Exercise details.
The answer must consist of every line below that holds the word "silhouette".

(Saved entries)
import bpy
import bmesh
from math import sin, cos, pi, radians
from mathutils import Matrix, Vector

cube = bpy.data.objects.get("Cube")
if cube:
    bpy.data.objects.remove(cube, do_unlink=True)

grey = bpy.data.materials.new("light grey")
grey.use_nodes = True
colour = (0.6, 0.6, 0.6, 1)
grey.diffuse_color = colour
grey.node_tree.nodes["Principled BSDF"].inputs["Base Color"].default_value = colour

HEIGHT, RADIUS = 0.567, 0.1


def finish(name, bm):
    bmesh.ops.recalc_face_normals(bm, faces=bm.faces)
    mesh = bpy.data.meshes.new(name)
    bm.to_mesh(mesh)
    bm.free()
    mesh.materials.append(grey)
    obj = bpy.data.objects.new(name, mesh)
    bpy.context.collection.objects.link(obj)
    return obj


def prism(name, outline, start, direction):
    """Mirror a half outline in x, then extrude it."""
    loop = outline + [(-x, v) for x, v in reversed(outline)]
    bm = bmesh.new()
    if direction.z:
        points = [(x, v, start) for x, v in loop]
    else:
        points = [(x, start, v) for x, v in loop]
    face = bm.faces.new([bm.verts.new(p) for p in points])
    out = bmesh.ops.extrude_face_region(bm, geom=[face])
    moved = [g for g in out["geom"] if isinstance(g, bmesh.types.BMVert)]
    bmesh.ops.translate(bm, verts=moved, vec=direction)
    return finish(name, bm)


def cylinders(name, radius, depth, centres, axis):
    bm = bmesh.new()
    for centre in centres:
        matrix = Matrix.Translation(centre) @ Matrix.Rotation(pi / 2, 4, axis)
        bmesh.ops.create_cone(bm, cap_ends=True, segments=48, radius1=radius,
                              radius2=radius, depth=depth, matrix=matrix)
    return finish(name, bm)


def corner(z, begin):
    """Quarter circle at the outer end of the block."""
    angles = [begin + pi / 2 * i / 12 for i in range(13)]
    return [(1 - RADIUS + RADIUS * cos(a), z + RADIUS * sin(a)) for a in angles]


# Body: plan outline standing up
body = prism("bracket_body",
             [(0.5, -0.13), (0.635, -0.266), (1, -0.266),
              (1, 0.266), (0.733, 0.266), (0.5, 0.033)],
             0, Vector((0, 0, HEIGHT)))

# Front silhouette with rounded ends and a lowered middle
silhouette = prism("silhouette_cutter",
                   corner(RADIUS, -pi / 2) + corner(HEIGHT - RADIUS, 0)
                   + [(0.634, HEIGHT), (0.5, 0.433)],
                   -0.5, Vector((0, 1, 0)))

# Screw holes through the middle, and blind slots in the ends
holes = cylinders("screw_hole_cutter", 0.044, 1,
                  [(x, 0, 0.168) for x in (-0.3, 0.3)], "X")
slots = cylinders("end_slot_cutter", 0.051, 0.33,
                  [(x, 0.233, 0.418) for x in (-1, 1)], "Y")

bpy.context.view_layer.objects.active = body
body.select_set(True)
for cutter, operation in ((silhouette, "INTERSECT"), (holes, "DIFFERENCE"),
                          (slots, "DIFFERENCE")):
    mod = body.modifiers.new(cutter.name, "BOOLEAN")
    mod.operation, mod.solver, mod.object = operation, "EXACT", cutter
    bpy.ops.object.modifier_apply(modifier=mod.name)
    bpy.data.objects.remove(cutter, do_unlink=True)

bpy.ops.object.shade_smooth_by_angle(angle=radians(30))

Problem solution.
# Front silhouette with rounded ends and a lowered middle
silhouette = prism("silhouette_cutter",
for cutter, operation in ((silhouette, "INTERSECT"), (holes, "DIFFERENCE"),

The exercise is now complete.